Ultimately, Obama said in a statement, the changes are meant to free troubled schools to find ways other than standardized testing to raise achievement levels in their classrooms, if those schools do not meet the law's rigorous standards. "The purpose is not to give states and districts a reprieve from accountability, but rather to unleash energy to improve our schools at the local level," he said.
Under the plan Obama outlined, states can ask the Education Department to be exempted from some of the law's requirements if they meet certain conditions, such as imposing standards to prepare students for college and careers and setting evaluation standards for teachers and principals.
Despite allowing states to do away with the approaching 2014 deadline, Obama insisted he was not weakening the law, but rather helping states set higher standards. He said that the current law was forcing educators to teach to the test, give short shrift to subjects such as history and science, and lower standards as a way to avoid penalties and stigmas.

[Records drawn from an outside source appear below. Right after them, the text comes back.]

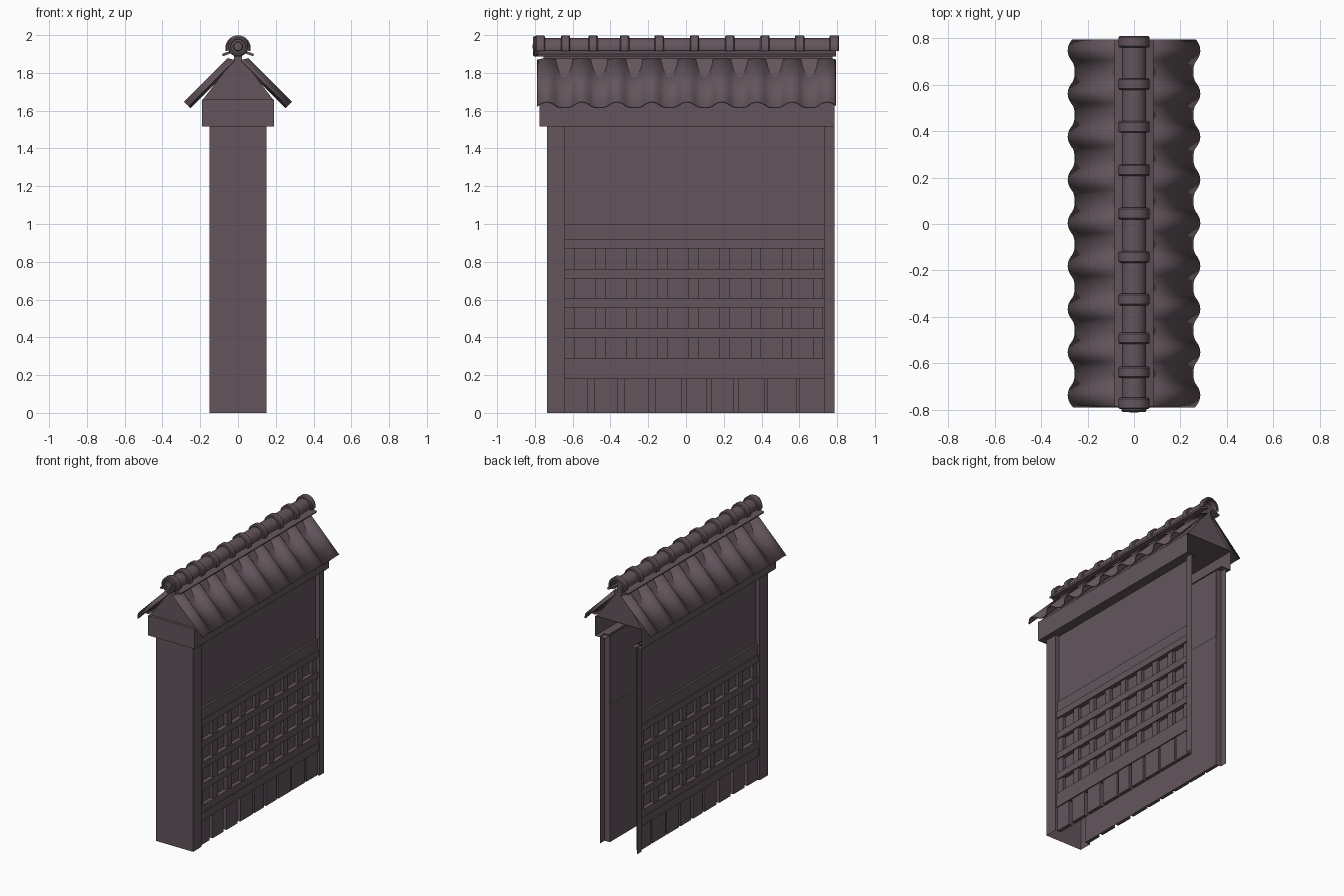
import bpy, bmesh, math

if "Cube" in bpy.data.objects:
    bpy.data.objects.remove(bpy.data.objects["Cube"])

mat = bpy.data.materials.new("dull_purple_grey")
mat.diffuse_color = (0.125, 0.091, 0.107, 1)
mat.use_nodes = True
mat.node_tree.nodes["Principled BSDF"].inputs["Base Color"].default_value = mat.diffuse_color


def finish(name, bm, smooth=False):
    me = bpy.data.meshes.new(name)
    bm.to_mesh(me)
    bm.free()
    ob = bpy.data.objects.new(name, me)
    bpy.context.collection.objects.link(ob)
    me.materials.append(mat)
    if smooth:
        bpy.ops.object.select_all(action='DESELECT')
        ob.select_set(True)
        bpy.context.view_layer.objects.active = ob
        bpy.ops.object.shade_smooth_by_angle(angle=math.radians(35))
    return ob


def grid(bm, rows, closed=False):
    """Skin consecutive rows of points with quads."""
    vs = [[bm.verts.new(p) for p in r] for r in rows]
    for a, b in zip(vs, vs[1:]):
        n = len(a)
        for i in range(n if closed else n - 1):
            j = (i + 1) % n
            bm.faces.new((a[i], a[j], b[j], b[i]))
    return vs


def strip_z(bm, plan, z0, z1):
    grid(bm, [[(x, y, z0) for x, y in plan], [(x, y, z1) for x, y in plan]])


def raised(bm, s, depth, y0, y1, z0, z1):
    """Raised block on side s, open towards the inside of the wall."""
    a, b = s * CORE, s * depth
    rim = [(y0, z0), (y1, z0), (y1, z1), (y0, z1)]
    if s < 0:
        rim.reverse()
    vs = grid(bm, [[(a, y, z) for y, z in rim], [(b, y, z) for y, z in rim]], True)
    bm.faces.new(vs[1])


CORE, Y0, Y1 = 0.108, -0.64, 0.73

# front pillar: closed front, returns meeting the recessed panels
bm = bmesh.new()
strip_z(bm, [(-CORE, Y0), (-0.15, Y0), (-0.15, -0.735), (0.15, -0.735), (0.15, Y0), (CORE, Y0)], 0, 1.52)
finish("front_pillar", bm)

board_starts = [-0.64, -0.487, -0.325, -0.165, 0.0, 0.135, 0.275, 0.43, 0.6]
board_ends = [-0.52, -0.36, -0.195, -0.02, 0.11, 0.255, 0.415, 0.585, 0.73]
for s, side in ((1, "right"), (-1, "left")):
    # recessed lower panel and plaster above it
    bm = bmesh.new()
    strip_z(bm, [(s * CORE, y) for y in (Y0, Y1)[::s]], 0, 1.0)
    strip_z(bm, [(s * 0.119, y) for y in (Y0, Y1)[::s]], 1.0, 1.52)
    finish(side + "_panel", bm)
    # back post
    bm = bmesh.new()
    strip_z(bm, [(s * CORE, Y1), (s * 0.15, Y1), (s * 0.15, 0.785)][::s], 0, 1.52)
    finish(side + "_back_post", bm)
    # rails and horizontal lattice bars
    bm = bmesh.new()
    raised(bm, s, 0.134, Y0, Y1, 0.92, 1.0)
    raised(bm, s, 0.142, Y0, Y1, 0.18, 0.24)
    for k in range(5):
        z = 0.24 + k * 0.1575
        raised(bm, s, 0.138 if k < 4 else 0.142, Y0, Y1, z, z + 0.05)
    finish(side + "_rails", bm)
    # vertical lattice bars
    bm = bmesh.new()
    for k in range(9):
        y = -0.643 + k * 0.1643
        raised(bm, s, 0.13, max(y, Y0), min(y + 0.053, Y1), 0.24, 0.92)
    finish(side + "_lattice_bars", bm)
    # base boards
    bm = bmesh.new()
    for a, b in zip(board_starts, board_ends):
        raised(bm, s, 0.134, a, b, 0, 0.18)
    finish(side + "_base_boards", bm)

# hollow beam, open at the back
bm = bmesh.new()
plan = [(-0.19, 0.785), (-0.19, -0.775), (0.19, -0.775), (0.19, 0.785)]
strip_z(bm, plan, 1.515, 1.66)
bm.faces.new([bm.verts.new((x, y, 1.66)) for x, y in reversed(plan)])
for s in (1, -1):  # ledge under the beam
    grid(bm, [[(s * CORE, y, 1.515) for y in (-0.735, 0.785)[::-s]],
              [(s * 0.19, y, 1.515) for y in (-0.735, 0.785)[::-s]]])
grid(bm, [[(-0.19, -0.735, 1.515), (0.19, -0.735, 1.515)], [(-0.19, -0.775, 1.515), (0.19, -0.775, 1.515)]])
bmesh.ops.remove_doubles(bm, verts=bm.verts, dist=1e-5)
finish("beam", bm)

# gable prism with a narrow neck carrying the ridge
bm = bmesh.new()
prof = [(-0.185, 1.66), (0.185, 1.66), (0.02, 1.875), (0.02, 1.93), (-0.02, 1.93), (-0.02, 1.875)]
vs = grid(bm, [[(x, y, z) for x, z in prof] for y in (-0.755, 0.775)], True)
bm.faces.new(vs[0])
bm.faces.new(vs[1])
bmesh.ops.recalc_face_normals(bm, faces=bm.faces)
finish("gable", bm)

# tiled roof slopes: round cover tiles alternating with shallow pans
R = math.sqrt(0.5)
PITCH, HALF = 0.1855, 0.052


def tile_height(y):
    u = abs((y - 0.005 + PITCH / 2) % PITCH - PITCH / 2)
    if u < HALF:
        return R * (0.011 + 0.032 * (1 - (u / HALF) ** 2))
    v = (PITCH / 2 - u) / (PITCH / 2 - HALF)
    return R * 0.011 * v * v


N = 154
for s, side in ((1, "right"), (-1, "left")):
    rows = [[], []]
    for i in range(N + 1):
        y = -0.79 + 1.585 * i / N
        h = tile_height(y)
        low, top = (0.255 + h, 1.617 + h), 1.866 + h * 0.4
        rows[0].append((s * low[0], y, low[1]))
        rows[1].append((s * (low[0] - (top - low[1])), y, top))
    bm = bmesh.new()
    grid(bm, rows[::s])
    ob = finish(side + "_roof_tiles", bm, True)
    m = ob.modifiers.new("thickness", 'SOLIDIFY')
    m.thickness = 0.006
    m.offset = -1

    # flared ridge flashing
    bm = bmesh.new()
    prof = [(0.02, 1.925), (0.085, 1.9), (0.08, 1.888), (0.02, 1.91)]
    vs = grid(bm, [[(s * x, y, z) for x, z in prof] for y in (-0.785, 0.795)], True)
    bm.faces.new(vs[0])
    bm.faces.new(vs[1])
    bmesh.ops.recalc_face_normals(bm, faces=bm.faces)
    finish(side + "_ridge_flashing", bm)

# round ridge tiles with collars
ZC = 1.932


def arc(r, y, a=-15, n=16):
    return [(r * math.cos(t), y, ZC + r * math.sin(t))
            for t in (math.radians(a + (180 - 2 * a) * i / n) for i in range(n + 1))]


bm = bmesh.new()
grid(bm, [arc(0.052, -0.79), arc(0.052, 0.8)])
finish("ridge_tube", bm, True)
bm = bmesh.new()
for y in (-0.772, -0.638, -0.492, -0.325, -0.142, 0.045, 0.232, 0.418, 0.602, 0.785):
    grid(bm, [arc(r, y + d) for r, d in ((0.05, -0.025), (0.061, -0.025), (0.067, -0.019),
                                         (0.067, 0.019), (0.061, 0.025), (0.05, 0.025))])
finish("ridge_collars", bm, True)

# ringed disc closing the front of the ridge
bm = bmesh.new()
prof = [(0.054, -0.775), (0.054, -0.803), (0.048, -0.81), (0.04, -0.81), (0.037, -0.802),
        (0.026, -0.802), (0.022, -0.81), (0.006, -0.812)]
vs = grid(bm, [[(r * math.cos(i * math.tau / 24), y, 1.94 + r * math.sin(i * math.tau / 24))
                for i in range(24)] for r, y in prof], True)
bm.faces.new(vs[-1])
bmesh.ops.recalc_face_normals(bm, faces=bm.faces)
finish("ridge_end_disc", bm, True)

To qualify for a waiver, states would have to show they had a plan to help low-performing schools. A majority of states are expected to apply for waivers, which will be given to qualified states early next year.
(image via: http://www.bostonpublicschools.org/)